─── PROVIDED INFORMATION ───

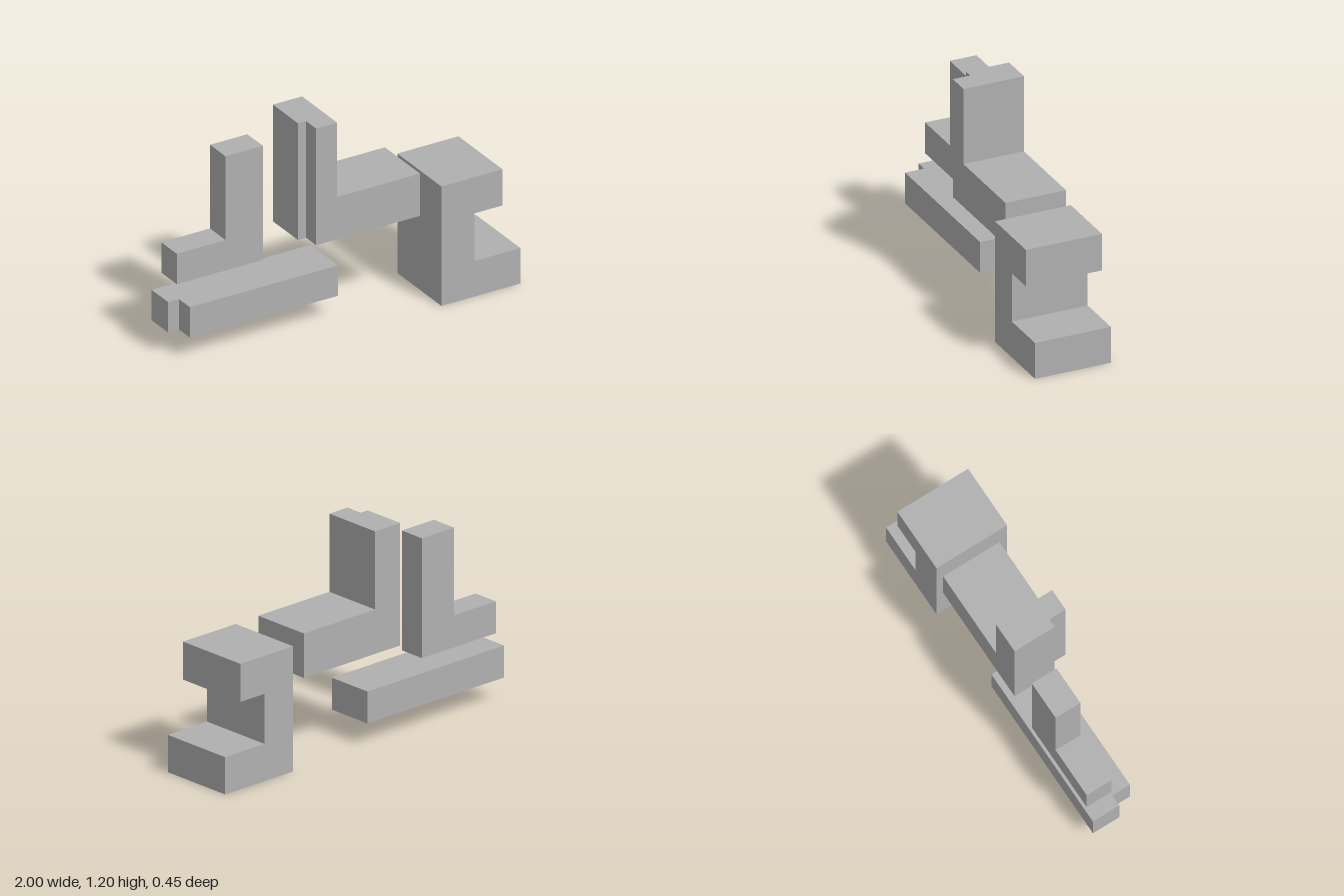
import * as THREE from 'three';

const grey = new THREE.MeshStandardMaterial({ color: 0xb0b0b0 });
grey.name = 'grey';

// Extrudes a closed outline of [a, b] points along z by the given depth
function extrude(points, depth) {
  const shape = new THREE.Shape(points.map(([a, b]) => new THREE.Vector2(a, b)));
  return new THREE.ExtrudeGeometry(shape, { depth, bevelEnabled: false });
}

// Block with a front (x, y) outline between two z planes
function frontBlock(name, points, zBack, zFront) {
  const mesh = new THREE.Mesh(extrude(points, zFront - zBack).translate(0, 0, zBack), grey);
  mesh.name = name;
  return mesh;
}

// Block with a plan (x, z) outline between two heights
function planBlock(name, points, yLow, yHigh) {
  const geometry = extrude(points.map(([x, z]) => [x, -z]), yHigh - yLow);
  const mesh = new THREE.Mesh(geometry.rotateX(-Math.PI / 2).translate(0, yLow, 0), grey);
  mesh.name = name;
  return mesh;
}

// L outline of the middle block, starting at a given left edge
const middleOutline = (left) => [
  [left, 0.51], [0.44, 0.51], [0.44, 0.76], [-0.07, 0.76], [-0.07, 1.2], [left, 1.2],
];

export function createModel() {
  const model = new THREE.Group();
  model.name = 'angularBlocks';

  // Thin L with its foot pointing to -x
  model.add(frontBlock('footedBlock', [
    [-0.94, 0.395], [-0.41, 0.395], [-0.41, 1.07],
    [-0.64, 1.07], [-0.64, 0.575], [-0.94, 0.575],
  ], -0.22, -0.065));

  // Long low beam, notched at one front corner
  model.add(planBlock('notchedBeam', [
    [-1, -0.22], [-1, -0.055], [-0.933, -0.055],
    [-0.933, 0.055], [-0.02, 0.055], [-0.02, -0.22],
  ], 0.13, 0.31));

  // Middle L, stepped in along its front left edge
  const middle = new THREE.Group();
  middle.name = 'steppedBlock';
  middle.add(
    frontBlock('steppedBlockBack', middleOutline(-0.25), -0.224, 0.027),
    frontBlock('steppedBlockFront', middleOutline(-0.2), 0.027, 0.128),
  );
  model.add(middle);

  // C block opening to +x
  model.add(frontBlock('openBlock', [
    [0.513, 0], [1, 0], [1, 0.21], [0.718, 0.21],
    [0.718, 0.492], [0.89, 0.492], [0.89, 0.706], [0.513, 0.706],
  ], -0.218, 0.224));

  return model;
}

───

HOW TO COMPLETE THIS TASK
Filter the entries and keep only the lines holding "yLow".

RESULT FOR THIS EXERCISE
function planBlock(name, points, yLow, yHigh) {
  const geometry = extrude(points.map(([x, z]) => [x, -z]), yHigh - yLow);
  const mesh = new THREE.Mesh(geometry.rotateX(-Math.PI / 2).translate(0, yLow, 0), grey);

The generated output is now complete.